Hollywood is rarely in search of the new, so each year brings a longer list of adapted screenplays and a shorter list of originals. Winning the National Board of Review were Martin Scorsese and Jay Cocks for “Silence,” while landing Critics Choice nominations were Luke Davies (“Lion”), Tom Ford (“Nocturnal Animals”), Todd Komarnicki (“Sully”), Allison Schroeder, Theodore Melfi (“Hidden Figures”), August Wilson (“Fences”) and eventual winner Eric Heisserer (“Arrival”), who did not land a Golden Globe nomination for Screenplay.

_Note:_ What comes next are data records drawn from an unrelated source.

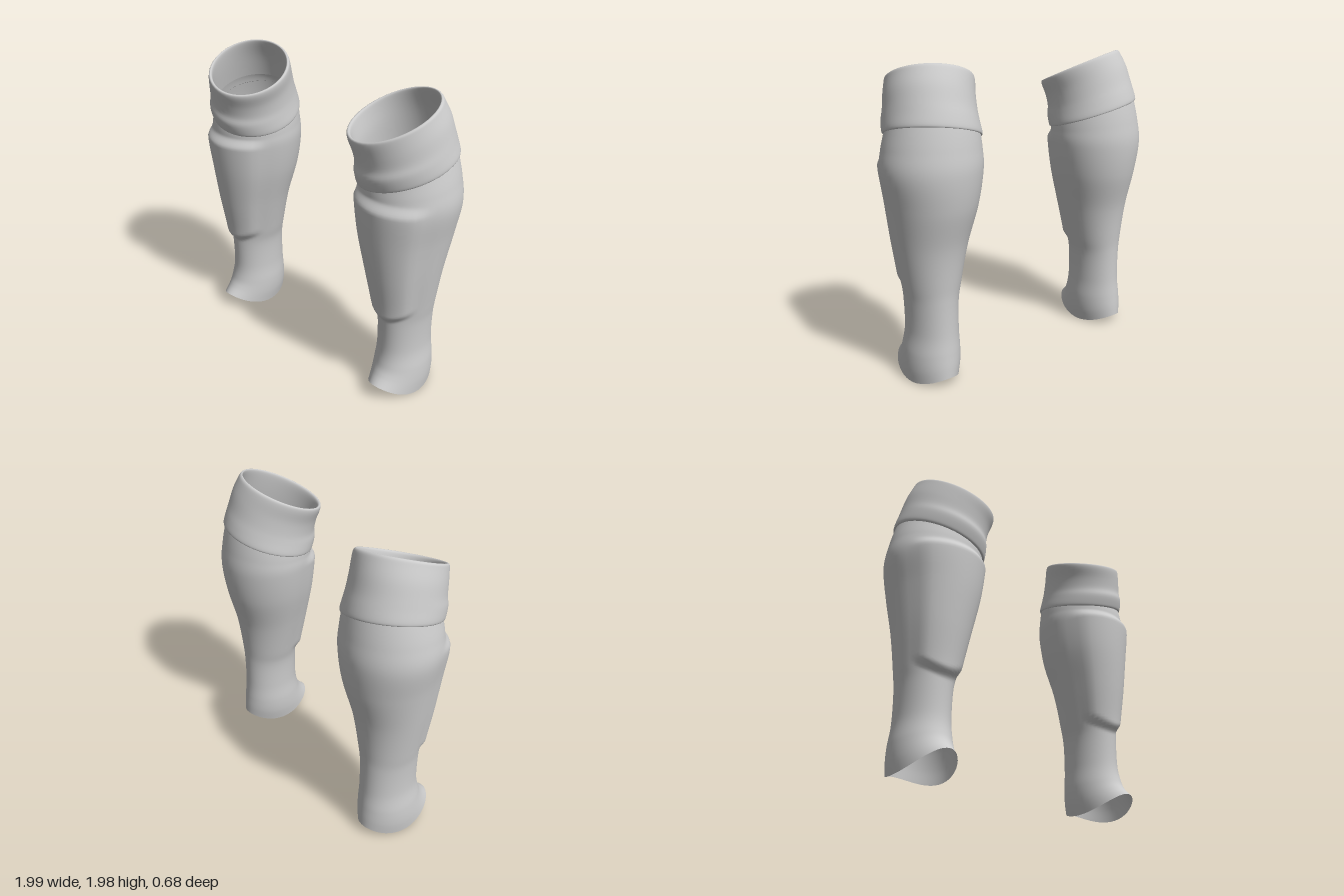
import * as THREE from 'three';

const SEGMENTS = 48;
const material = new THREE.MeshStandardMaterial({ color: 0xcccccc, side: THREE.DoubleSide });
const smooth = THREE.MathUtils.smoothstep;

// Rings of the leg sleeve, bottom to top:
// [y, xInner, xOuter, zBack, zFront, frontTilt, outerTilt, arch]
const SLEEVE = [
  [0.01, 0.575, 0.89, -0.235, 0.295, 0.025, 0, 0.085],
  [0.10, 0.560, 0.895, -0.232, 0.245, 0.015, 0, 0.055],
  [0.20, 0.556, 0.89, -0.225, 0.212, 0.005, 0, 0.025],
  [0.34, 0.563, 0.872, -0.215, 0.190, 0, 0, 0],
  [0.53, 0.557, 0.874, -0.213, 0.190, 0, 0, 0],
  [0.66, 0.530, 0.890, -0.220, 0.200, 0, 0, 0],
  [0.90, 0.475, 0.925, -0.250, 0.238, 0, 0, 0],
  [1.15, 0.410, 0.962, -0.312, 0.272, 0, 0, 0],
  [1.36, 0.376, 0.995, -0.336, 0.290, 0, 0, 0],
  [1.48, 0.376, 0.978, -0.322, 0.286, -0.03, 0.02, 0],
  [1.58, 0.382, 0.945, -0.295, 0.280, -0.07, 0.05, 0],
  [1.64, 0.395, 0.925, -0.270, 0.280, -0.07, 0.05, 0],
];

// Rings of the folded cuff: tucked lower edge, outer wall, rolled rim, lining
const CUFF = [
  [1.565, 0.385, 0.940, -0.290, 0.275, -0.075, 0.06, 0],
  [1.560, 0.372, 0.953, -0.308, 0.288, -0.075, 0.06, 0],
  [1.580, 0.368, 0.957, -0.310, 0.300, -0.075, 0.06, 0],
  [1.640, 0.374, 0.945, -0.292, 0.318, -0.075, 0.06, 0],
  [1.700, 0.378, 0.932, -0.268, 0.312, -0.080, 0.06, 0],
  [1.780, 0.372, 0.915, -0.238, 0.324, -0.090, 0.06, 0],
  [1.850, 0.354, 0.892, -0.205, 0.340, -0.095, 0.058, 0],
  [1.878, 0.353, 0.882, -0.188, 0.340, -0.095, 0.055, 0],
  [1.880, 0.368, 0.868, -0.173, 0.325, -0.095, 0.055, 0],
  [1.850, 0.378, 0.868, -0.180, 0.312, -0.095, 0.055, 0],
  [1.750, 0.395, 0.890, -0.225, 0.295, -0.085, 0.06, 0],
  [1.620, 0.395, 0.925, -0.270, 0.275, -0.075, 0.06, 0],
];

// Catmull-Rom blend of whole rings
function ringAt(rings, t) {
  const i = Math.min(Math.floor(t), rings.length - 2), f = t - i;
  const a = rings[Math.max(i - 1, 0)], b = rings[i], c = rings[i + 1];
  const d = rings[Math.min(i + 2, rings.length - 1)];
  return b.map((v, k) => v + 0.5 * f * (c[k] - a[k]
    + f * (2 * a[k] - 5 * v + 4 * c[k] - d[k]
    + f * (3 * (v - c[k]) + d[k] - a[k]))));
}

// Skin a closed tube over the rings; side is 1 (left) or -1 (right)
function skin(rings, steps, side, bulge) {
  const positions = [], index = [];
  const rows = (rings.length - 1) * steps;
  for (let r = 0; r <= rows; r++) {
    const [y0, xi, xo, zb, zf, tilt, lean, arch] = ringAt(rings, r / steps);
    for (let s = 0; s < SEGMENTS; s++) {
      const a = (s / SEGMENTS) * Math.PI * 2, c = Math.cos(a), n = Math.sin(a);
      const y = y0 + tilt * n + lean * c + arch * n * n;
      const out = bulge ? bulge(c, n, y) : 0;
      const x = (xi + xo) / 2 + ((xo - xi) / 2 + out * 0.5) * c;
      const z = (zb + zf) / 2 + ((zf - zb) / 2 + out) * n;
      positions.push(x * side, y, z);
      if (r === rows) continue;
      const p = r * SEGMENTS + s, q = r * SEGMENTS + (s + 1) % SEGMENTS;
      const u = p + SEGMENTS, v = q + SEGMENTS;
      if (side > 0) index.push(p, u, q, q, u, v);
      else index.push(p, q, u, q, v, u);
    }
  }
  const geometry = new THREE.BufferGeometry();
  geometry.setAttribute('position', new THREE.Float32BufferAttribute(positions, 3));
  geometry.setIndex(index);
  geometry.computeVertexNormals();
  return geometry;
}

// Raised shin pad under the fabric, with a rounded lower end
function shinPad(c, n, y) {
  if (n <= 0) return 0;
  const low = 0.56 + 0.09 * c * c;
  const across = 1 - smooth(Math.abs(c), 0.66, 0.92);
  return 0.036 * across * smooth(y, low, low + 0.065) * (1 - smooth(y, 1.37, 1.44));
}

export function createModel() {
  const model = new THREE.Group();
  model.name = 'shinGuardSocks';
  for (const [label, side] of [['left', 1], ['right', -1]]) {
    const sock = new THREE.Group();
    sock.name = label + 'Sock';
    const sleeve = new THREE.Mesh(skin(SLEEVE, 10, side, shinPad), material);
    sleeve.name = label + 'Sleeve';
    const cuff = new THREE.Mesh(skin(CUFF, 4, side), material);
    cuff.name = label + 'Cuff';
    sock.add(sleeve, cuff);
    model.add(sock);
  }
  return model;
}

The Academy recently moved two scripts, “Moonlight” and “Loving,” from Original to Adapted. Technically, the play Barry Jenkins adapted with playwright Tarell Alvin McCraney, “In Moonlight Black Boys Look Blue,” was never produced. But the Academy, unlike the Writers Guild of America, has decided that Jenkins did adapt the moving Miami-set coming-of-age triptych from another source. So that puts “Moonlight” at the top of the race for Adapted Screenplay.
Jeff Nichols’ “Loving” also makes sense as an adapted script, as much of the dialogue in the film comes straight from Nancy Buirski’s 2011 documentary “The Loving Story,” which the filmmaker and cast tried so hard to bring to fictional life.
Both are now competing against WGA nominee “Arrival,” Denis Villeneuve’s brainy sci-fi encounter between an empathetic linguist (Amy Adams) and alien visitors whose intentions are unclear. Adapted by Eric Heisserer (“The Thing”) from Ted Chiang’s short story “Story of Your Life,” the movie is accessible, smart, suspenseful and moving, that rare mix of brain-twister and intimate drama.
Also grabbing WGA nominations was playwright August Wilson’s Pittsburgh drama “Fences,” a holiday hit from Denzel Washington; “Hidden Figures,” Ted Melfi and Allison Schroeder’s true story about African-American woman mathematicians at NASA; Rhett Reese & Paul Wernick’s wittily verbose comic book adaptation “Deadpool,” and “Nocturnal Animals,” fashion designer Tom Ford’s follow-up to “A Single Man.” The gorgeous new movie reveals a winding story within a story about a stylish designer (Amy Adams) who regrets leaving her first husband, a hardboiled novelist (Jake Gyllenhaal).
Also in the hunt is “Sully,” Clint Eastwood’s true story of an aviation miracle: Captain Chesley Sullenberger’s landing of a jumbo jet in the middle of the Hudson River, with every one of 155 passengers saved, written by Todd Komarnicki; and another heart-felt true story, Garth Davis’s WGA-ineligible “Lion,” adapted by Luke Davies from the book by Saroo Brierley (Dev Patel), who lost his family when he was five and found them 25 years later via Google Earth.
Long shots include the last contender to emerge in December, Martin Scorsese and Jay Cocks’ Japan-set spiritual drama “Silence”; two Disney blockbusters, Andrew Stanton’s Pixar sequel “Finding Dory,” which was not WGA eligible as an animated movie, an ingenious extension of the undersea universe he created back in 2003 with blockbuster “Finding Nemo,” and Justin Mark’s faithful adaptation of Rudyard Kipling’s children’s classic “The Jungle Book,” which retained some flavor from the 1967 animated Disney movie but was reinvented for a contemporary audience with help from director Jon Favreau. Somehow “The Jungle Book” expertly navigates the shoals of a movie starring a live-action child inside an animated world. Audiences of all ages ate it up ($963 million worldwide).
Frontrunners: (in alphabetical order)
“Arrival” (Eric Heisserer)
“Fences” (August Wilson)
“Hidden Figures” (Theodore Melfi, Allison Schroeder)
“Loving” (Jeff Nichols)
“Moonlight” (Barry Jenkins and Tarell Alvin McCraney)
“Deadpool” (Rhett Reese & Paul Wernick)
“Finding Dory” (Andrew Stanton, Victoria Strouse)
“The Jungle Book” (Justin Marks)
“Nocturnal Animals” (Tom Ford)
“Lion” (Luke Davies)
“Silence” (Jay Cocks and Martin Scorsese)
“Sully” (Todd Komarnicki)